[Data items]

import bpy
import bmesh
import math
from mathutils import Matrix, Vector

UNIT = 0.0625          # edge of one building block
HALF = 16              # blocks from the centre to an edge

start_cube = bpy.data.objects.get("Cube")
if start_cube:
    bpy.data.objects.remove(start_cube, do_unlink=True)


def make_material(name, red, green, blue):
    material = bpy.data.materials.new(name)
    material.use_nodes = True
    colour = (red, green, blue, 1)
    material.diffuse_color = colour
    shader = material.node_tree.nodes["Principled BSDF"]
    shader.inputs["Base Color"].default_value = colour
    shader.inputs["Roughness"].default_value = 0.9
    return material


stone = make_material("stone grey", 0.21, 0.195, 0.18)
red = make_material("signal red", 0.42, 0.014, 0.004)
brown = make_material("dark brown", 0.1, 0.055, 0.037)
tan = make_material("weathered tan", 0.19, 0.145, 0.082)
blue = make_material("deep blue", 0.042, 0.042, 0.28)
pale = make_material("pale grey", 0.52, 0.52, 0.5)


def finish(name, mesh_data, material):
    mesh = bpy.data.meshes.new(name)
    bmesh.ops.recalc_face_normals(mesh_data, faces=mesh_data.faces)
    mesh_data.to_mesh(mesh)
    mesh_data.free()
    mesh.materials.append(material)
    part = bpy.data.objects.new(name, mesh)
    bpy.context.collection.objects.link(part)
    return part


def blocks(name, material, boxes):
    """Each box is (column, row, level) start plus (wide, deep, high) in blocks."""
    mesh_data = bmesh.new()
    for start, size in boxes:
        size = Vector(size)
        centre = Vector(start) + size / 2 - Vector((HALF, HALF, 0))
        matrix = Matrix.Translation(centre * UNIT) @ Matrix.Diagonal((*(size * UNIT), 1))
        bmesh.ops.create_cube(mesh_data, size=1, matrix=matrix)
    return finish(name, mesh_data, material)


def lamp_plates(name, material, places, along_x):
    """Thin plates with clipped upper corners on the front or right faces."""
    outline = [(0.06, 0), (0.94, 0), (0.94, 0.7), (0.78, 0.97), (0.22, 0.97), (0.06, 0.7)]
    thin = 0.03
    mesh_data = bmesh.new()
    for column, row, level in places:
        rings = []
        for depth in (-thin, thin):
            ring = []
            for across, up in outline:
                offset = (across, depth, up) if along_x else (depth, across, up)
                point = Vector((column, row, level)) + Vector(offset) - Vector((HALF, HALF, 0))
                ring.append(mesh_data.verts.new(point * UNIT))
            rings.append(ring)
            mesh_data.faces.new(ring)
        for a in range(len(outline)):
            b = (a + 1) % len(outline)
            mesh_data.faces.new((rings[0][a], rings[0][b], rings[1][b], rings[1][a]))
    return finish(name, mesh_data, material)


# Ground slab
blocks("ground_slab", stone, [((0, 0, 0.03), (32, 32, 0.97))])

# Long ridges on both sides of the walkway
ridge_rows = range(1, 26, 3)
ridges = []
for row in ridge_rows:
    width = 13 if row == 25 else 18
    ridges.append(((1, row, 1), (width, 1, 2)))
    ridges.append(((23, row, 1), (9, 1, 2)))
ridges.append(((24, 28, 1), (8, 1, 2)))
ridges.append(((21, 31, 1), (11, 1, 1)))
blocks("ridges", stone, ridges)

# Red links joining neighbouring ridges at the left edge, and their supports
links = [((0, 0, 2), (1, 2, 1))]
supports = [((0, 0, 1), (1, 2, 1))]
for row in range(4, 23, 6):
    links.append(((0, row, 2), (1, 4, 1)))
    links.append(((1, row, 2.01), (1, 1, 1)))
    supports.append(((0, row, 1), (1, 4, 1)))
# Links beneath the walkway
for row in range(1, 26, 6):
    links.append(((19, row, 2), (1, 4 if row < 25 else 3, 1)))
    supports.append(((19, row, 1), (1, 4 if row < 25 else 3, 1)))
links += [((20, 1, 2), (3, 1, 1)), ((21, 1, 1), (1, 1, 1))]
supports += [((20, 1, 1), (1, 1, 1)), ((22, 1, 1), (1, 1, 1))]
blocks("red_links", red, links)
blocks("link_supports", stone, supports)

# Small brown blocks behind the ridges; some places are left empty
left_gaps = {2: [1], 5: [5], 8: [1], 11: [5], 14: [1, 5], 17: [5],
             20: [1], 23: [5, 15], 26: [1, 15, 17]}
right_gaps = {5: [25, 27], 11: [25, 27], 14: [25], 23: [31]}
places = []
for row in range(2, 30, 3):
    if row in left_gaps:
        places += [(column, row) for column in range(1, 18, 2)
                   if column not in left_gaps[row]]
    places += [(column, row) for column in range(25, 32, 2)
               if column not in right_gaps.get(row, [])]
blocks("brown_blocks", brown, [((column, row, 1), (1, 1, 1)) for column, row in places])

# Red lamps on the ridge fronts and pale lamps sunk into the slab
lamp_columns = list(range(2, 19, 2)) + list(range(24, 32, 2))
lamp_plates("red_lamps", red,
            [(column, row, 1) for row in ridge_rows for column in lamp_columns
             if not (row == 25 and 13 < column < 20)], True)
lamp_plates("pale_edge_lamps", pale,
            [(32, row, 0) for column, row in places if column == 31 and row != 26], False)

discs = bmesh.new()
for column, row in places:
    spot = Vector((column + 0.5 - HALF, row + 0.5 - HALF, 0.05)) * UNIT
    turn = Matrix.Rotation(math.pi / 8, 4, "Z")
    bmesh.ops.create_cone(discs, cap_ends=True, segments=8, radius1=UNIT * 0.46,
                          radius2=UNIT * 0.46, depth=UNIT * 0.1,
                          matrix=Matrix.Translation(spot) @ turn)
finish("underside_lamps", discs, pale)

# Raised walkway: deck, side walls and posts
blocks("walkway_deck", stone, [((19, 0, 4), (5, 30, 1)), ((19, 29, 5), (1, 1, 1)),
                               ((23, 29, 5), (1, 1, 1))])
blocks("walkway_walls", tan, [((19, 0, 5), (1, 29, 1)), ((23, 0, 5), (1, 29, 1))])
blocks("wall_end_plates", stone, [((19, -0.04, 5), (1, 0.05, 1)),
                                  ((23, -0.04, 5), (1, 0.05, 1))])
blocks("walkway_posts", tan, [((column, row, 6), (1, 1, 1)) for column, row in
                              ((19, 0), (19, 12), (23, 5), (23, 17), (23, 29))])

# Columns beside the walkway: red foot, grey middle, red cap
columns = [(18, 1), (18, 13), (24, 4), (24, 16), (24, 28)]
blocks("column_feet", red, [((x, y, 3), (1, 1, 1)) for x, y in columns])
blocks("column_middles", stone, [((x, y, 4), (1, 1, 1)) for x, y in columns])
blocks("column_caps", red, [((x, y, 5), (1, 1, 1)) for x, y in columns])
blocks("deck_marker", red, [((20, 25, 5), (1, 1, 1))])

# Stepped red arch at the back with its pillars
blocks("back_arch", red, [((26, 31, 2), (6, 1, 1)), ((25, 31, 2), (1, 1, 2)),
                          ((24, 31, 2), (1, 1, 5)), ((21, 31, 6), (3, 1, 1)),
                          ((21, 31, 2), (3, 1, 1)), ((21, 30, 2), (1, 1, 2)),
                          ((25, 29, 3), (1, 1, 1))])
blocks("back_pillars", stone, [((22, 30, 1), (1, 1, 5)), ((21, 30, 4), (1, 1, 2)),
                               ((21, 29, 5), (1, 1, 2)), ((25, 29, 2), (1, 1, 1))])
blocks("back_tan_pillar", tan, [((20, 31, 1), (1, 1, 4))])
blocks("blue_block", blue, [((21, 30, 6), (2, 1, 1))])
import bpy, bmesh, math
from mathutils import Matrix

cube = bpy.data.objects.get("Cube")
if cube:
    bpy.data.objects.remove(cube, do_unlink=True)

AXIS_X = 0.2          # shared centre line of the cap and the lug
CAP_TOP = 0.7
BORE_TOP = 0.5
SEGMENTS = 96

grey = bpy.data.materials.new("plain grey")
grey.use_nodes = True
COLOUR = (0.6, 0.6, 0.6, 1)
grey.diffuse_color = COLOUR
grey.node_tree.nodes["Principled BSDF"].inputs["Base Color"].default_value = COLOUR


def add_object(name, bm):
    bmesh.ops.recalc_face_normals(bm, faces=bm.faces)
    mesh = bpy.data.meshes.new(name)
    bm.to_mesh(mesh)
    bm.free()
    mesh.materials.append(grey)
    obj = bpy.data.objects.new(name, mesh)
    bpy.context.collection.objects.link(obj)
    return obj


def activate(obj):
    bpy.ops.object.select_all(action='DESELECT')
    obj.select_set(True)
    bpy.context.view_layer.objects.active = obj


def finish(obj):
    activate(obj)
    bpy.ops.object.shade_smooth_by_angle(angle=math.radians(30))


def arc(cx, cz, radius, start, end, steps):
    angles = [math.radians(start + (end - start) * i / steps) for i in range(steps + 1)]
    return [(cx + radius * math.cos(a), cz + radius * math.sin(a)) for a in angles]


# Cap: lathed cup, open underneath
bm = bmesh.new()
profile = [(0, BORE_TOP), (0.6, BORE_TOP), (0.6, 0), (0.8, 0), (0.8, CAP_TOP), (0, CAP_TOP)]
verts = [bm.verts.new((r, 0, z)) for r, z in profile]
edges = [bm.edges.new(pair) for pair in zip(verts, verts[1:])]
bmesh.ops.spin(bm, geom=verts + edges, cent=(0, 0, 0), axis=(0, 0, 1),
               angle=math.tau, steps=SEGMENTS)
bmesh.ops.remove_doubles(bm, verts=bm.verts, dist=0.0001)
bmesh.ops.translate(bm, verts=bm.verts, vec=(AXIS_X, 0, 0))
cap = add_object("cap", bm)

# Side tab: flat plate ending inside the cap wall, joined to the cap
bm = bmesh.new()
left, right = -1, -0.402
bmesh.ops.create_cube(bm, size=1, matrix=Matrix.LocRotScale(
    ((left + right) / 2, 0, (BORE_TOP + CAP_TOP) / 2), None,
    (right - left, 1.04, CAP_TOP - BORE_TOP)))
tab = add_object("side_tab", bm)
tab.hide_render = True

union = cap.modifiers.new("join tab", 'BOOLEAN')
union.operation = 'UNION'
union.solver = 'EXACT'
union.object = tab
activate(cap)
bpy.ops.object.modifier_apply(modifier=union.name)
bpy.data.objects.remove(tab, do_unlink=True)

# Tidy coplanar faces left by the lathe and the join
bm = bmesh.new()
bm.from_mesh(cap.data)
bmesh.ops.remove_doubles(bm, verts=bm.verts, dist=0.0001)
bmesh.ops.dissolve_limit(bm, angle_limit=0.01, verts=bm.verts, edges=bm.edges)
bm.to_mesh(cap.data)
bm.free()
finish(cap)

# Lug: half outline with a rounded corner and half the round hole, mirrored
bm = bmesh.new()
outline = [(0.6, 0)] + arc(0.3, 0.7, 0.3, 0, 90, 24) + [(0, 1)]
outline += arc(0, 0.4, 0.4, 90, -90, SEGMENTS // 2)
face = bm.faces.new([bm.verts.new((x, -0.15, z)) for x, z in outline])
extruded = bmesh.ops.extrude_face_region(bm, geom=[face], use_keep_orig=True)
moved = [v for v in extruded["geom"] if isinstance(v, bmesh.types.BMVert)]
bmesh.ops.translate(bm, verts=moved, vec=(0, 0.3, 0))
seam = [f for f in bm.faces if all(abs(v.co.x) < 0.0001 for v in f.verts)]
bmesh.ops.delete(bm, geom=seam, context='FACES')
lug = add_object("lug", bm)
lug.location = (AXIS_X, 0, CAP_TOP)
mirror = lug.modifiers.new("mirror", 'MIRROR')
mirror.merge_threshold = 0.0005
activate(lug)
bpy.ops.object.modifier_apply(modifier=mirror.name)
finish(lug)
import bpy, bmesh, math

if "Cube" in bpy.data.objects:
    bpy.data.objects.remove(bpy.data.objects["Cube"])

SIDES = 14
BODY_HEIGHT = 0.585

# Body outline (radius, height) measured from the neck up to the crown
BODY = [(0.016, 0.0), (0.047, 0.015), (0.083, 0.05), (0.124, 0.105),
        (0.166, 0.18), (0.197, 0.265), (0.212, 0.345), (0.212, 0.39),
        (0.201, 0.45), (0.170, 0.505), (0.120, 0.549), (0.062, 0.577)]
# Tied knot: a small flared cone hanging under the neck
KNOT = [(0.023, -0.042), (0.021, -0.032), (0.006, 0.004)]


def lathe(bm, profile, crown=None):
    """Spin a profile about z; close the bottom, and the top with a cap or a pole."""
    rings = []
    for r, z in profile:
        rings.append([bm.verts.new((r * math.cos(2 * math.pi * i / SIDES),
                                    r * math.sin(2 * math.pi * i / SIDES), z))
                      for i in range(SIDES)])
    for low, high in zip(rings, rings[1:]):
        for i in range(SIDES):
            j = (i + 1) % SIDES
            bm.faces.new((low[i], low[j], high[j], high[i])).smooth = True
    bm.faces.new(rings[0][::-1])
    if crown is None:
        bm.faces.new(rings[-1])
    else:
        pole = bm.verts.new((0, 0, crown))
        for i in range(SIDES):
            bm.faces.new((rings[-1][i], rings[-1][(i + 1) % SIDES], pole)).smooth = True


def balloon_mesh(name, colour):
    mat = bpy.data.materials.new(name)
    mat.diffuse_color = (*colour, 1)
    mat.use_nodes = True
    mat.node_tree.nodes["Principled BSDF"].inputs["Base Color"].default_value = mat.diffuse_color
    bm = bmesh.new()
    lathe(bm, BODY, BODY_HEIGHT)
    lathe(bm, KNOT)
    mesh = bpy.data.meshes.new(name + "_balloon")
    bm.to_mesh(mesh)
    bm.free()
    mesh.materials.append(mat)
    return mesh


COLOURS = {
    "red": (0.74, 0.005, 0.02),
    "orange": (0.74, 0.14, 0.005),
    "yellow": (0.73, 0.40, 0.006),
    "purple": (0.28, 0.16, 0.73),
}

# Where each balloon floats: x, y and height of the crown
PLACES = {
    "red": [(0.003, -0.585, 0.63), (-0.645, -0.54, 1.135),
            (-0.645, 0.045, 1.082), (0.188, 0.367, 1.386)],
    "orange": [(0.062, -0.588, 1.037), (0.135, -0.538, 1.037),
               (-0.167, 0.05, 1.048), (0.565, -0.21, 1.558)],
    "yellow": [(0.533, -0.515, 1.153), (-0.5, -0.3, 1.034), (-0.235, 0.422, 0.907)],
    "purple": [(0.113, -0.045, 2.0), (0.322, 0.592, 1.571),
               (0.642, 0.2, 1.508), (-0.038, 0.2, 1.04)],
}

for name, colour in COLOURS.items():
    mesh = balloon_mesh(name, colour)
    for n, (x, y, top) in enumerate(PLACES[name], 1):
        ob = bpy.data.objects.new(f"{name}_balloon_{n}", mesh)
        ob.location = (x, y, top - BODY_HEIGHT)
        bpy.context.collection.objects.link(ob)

▶ _EXERCISE DETAILS_
Extract exactly the leading lines of the data, stopping at and including the line with "mesh_data.to_mesh(mesh)".

▶ _SOLUTION FOR THIS TASK_
import bpy
import bmesh
import math
from mathutils import Matrix, Vector

UNIT = 0.0625          # edge of one building block
HALF = 16              # blocks from the centre to an edge

start_cube = bpy.data.objects.get("Cube")
if start_cube:
    bpy.data.objects.remove(start_cube, do_unlink=True)


def make_material(name, red, green, blue):
    material = bpy.data.materials.new(name)
    material.use_nodes = True
    colour = (red, green, blue, 1)
    material.diffuse_color = colour
    shader = material.node_tree.nodes["Principled BSDF"]
    shader.inputs["Base Color"].default_value = colour
    shader.inputs["Roughness"].default_value = 0.9
    return material


stone = make_material("stone grey", 0.21, 0.195, 0.18)
red = make_material("signal red", 0.42, 0.014, 0.004)
brown = make_material("dark brown", 0.1, 0.055, 0.037)
tan = make_material("weathered tan", 0.19, 0.145, 0.082)
blue = make_material("deep blue", 0.042, 0.042, 0.28)
pale = make_material("pale grey", 0.52, 0.52, 0.5)


def finish(name, mesh_data, material):
    mesh = bpy.data.meshes.new(name)
    bmesh.ops.recalc_face_normals(mesh_data, faces=mesh_data.faces)
    mesh_data.to_mesh(mesh)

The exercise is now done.